ASSIGNMENT. Within the records below, reproduce without change the lines from the line that has "bpy.context.collection.objects.link(obj)" through the line that has "rings += [circle(GROOVE_Z", and only those.

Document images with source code

══════════

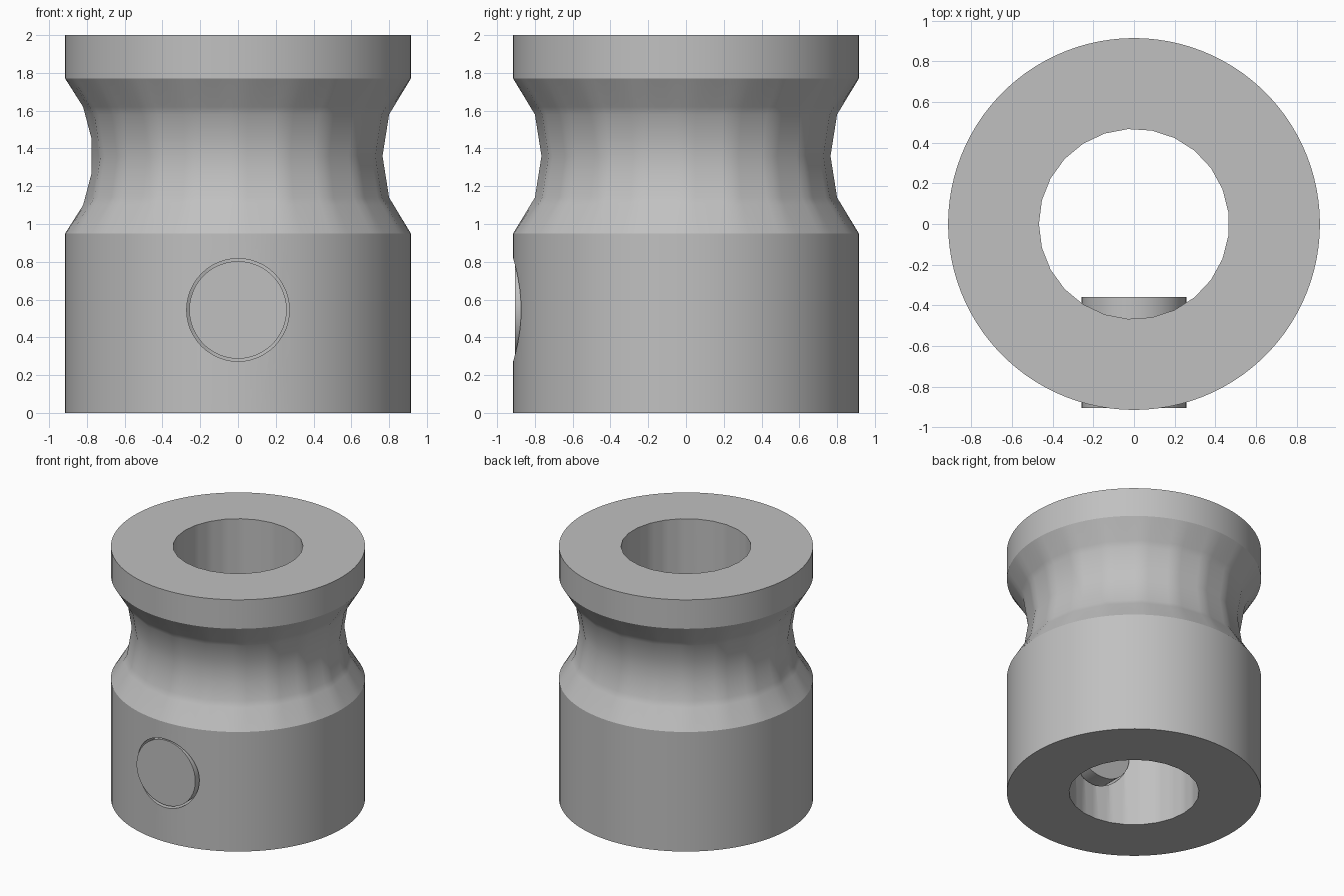
import bpy, bmesh
from math import cos, sin, pi, radians
from mathutils import Vector, Matrix

default = bpy.data.objects.get("Cube")
if default:
    bpy.data.objects.remove(default, do_unlink=True)

steel = bpy.data.materials.new("grey steel")
steel.use_nodes = True
steel.diffuse_color = (0.53, 0.53, 0.53, 1)
steel.node_tree.nodes["Principled BSDF"].inputs["Base Color"].default_value = steel.diffuse_color

SEGMENTS = 100
OUTER, BORE = 0.915, 0.468
GROOVE_Z, GROOVE_HALF = 1.36, 0.41
# Groove half sections as (height from groove centre, radius)
SECTION = [(0, 0.765), (0.22, 0.80), (GROOVE_HALF, OUTER)]
SEAM_SECTION = [(0, 0.775), (0.09, 0.775), (0.26, 0.82), (GROOVE_HALF, OUTER)]


def section_radius(section, h):
    for (h0, r0), (h1, r1) in zip(section, section[1:]):
        if h <= h1:
            return r0 + (r1 - r0) * (h - h0) / (h1 - h0)
    return OUTER


def ring(sides, z, radius_of):
    """Points of a polygon ring, resampled along its straight sides."""
    spokes = []
    for k in range(sides):
        a = pi + 2 * pi * k / sides
        r = radius_of(k)
        spokes.append(Vector((r * cos(a), r * sin(a), z)))
    per_side = SEGMENTS // sides
    return [spokes[k].lerp(spokes[(k + 1) % sides], i / per_side)
            for k in range(sides) for i in range(per_side)]


def groove_ring(dz):
    h = abs(dz)
    return ring(20, GROOVE_Z + dz,
                lambda k: section_radius(SECTION if k else SEAM_SECTION, h))


def finish(bm, name):
    bmesh.ops.recalc_face_normals(bm, faces=bm.faces)
    mesh = bpy.data.meshes.new(name)
    bm.to_mesh(mesh)
    bm.free()
    mesh.materials.append(steel)
    obj = bpy.data.objects.new(name, mesh)
    bpy.context.collection.objects.link(obj)
    return obj


def smooth(obj):
    bpy.ops.object.select_all(action="DESELECT")
    obj.select_set(True)
    bpy.context.view_layer.objects.active = obj
    bpy.ops.object.shade_smooth_by_angle(angle=radians(25))


def cross_cylinder(name, radius, y0, y1, z):
    """Cylinder lying along y."""
    bm = bmesh.new()
    place = Matrix.Translation((0, (y0 + y1) / 2, z)) @ Matrix.Rotation(pi / 2, 4, "X")
    bmesh.ops.create_cone(bm, cap_ends=True, segments=48, radius1=radius,
                          radius2=radius, depth=y1 - y0, matrix=place)
    return finish(bm, name)


# Collar: closed loop of rings around the wall, groove, rims and bore
def circle(z):
    return ring(SEGMENTS, z, lambda k: OUTER)


def bore(z):
    return ring(25, z, lambda k: BORE)


rings = [circle(0), circle(GROOVE_Z - GROOVE_HALF)]
rings += [groove_ring(dz) for dz in (-0.26, -0.22, -0.09, 0, 0.09, 0.22, 0.26)]
rings += [circle(GROOVE_Z + GROOVE_HALF), circle(2), bore(2), bore(0)]
bm = bmesh.new()
loops = [[bm.verts.new(p) for p in r] for r in rings]
for low, high in zip(loops, loops[1:] + loops[:1]):
    for i in range(SEGMENTS):
        j = (i + 1) % SEGMENTS
        bm.faces.new((low[i], low[j], high[j], high[i]))
collar = finish(bm, "grooved_collar")

# Screw hole through the front wall
cutter = cross_cylinder("screw_hole_cutter", 0.272, -1.1, -0.2, 0.545)
cutter.hide_render = True
cut = collar.modifiers.new("screw hole", "BOOLEAN")
cut.operation = "DIFFERENCE"
cut.solver = "EXACT"
cut.object = cutter
bpy.context.view_layer.objects.active = collar
bpy.ops.object.modifier_apply(modifier=cut.name)
bpy.data.objects.remove(cutter, do_unlink=True)
smooth(collar)

# Set screw reaching into the bore
smooth(cross_cylinder("set_screw", 0.258, -0.905, -0.36, 0.545))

══════════

ANSWER BOX.
    bpy.context.collection.objects.link(obj)
    return obj


def smooth(obj):
    bpy.ops.object.select_all(action="DESELECT")
    obj.select_set(True)
    bpy.context.view_layer.objects.active = obj
    bpy.ops.object.shade_smooth_by_angle(angle=radians(25))


def cross_cylinder(name, radius, y0, y1, z):
    """Cylinder lying along y."""
    bm = bmesh.new()
    place = Matrix.Translation((0, (y0 + y1) / 2, z)) @ Matrix.Rotation(pi / 2, 4, "X")
    bmesh.ops.create_cone(bm, cap_ends=True, segments=48, radius1=radius,
                          radius2=radius, depth=y1 - y0, matrix=place)
    return finish(bm, name)


# Collar: closed loop of rings around the wall, groove, rims and bore
def circle(z):
    return ring(SEGMENTS, z, lambda k: OUTER)


def bore(z):
    return ring(25, z, lambda k: BORE)


rings = [circle(0), circle(GROOVE_Z - GROOVE_HALF)]
rings += [groove_ring(dz) for dz in (-0.26, -0.22, -0.09, 0, 0.09, 0.22, 0.26)]
rings += [circle(GROOVE_Z + GROOVE_HALF), circle(2), bore(2), bore(0)]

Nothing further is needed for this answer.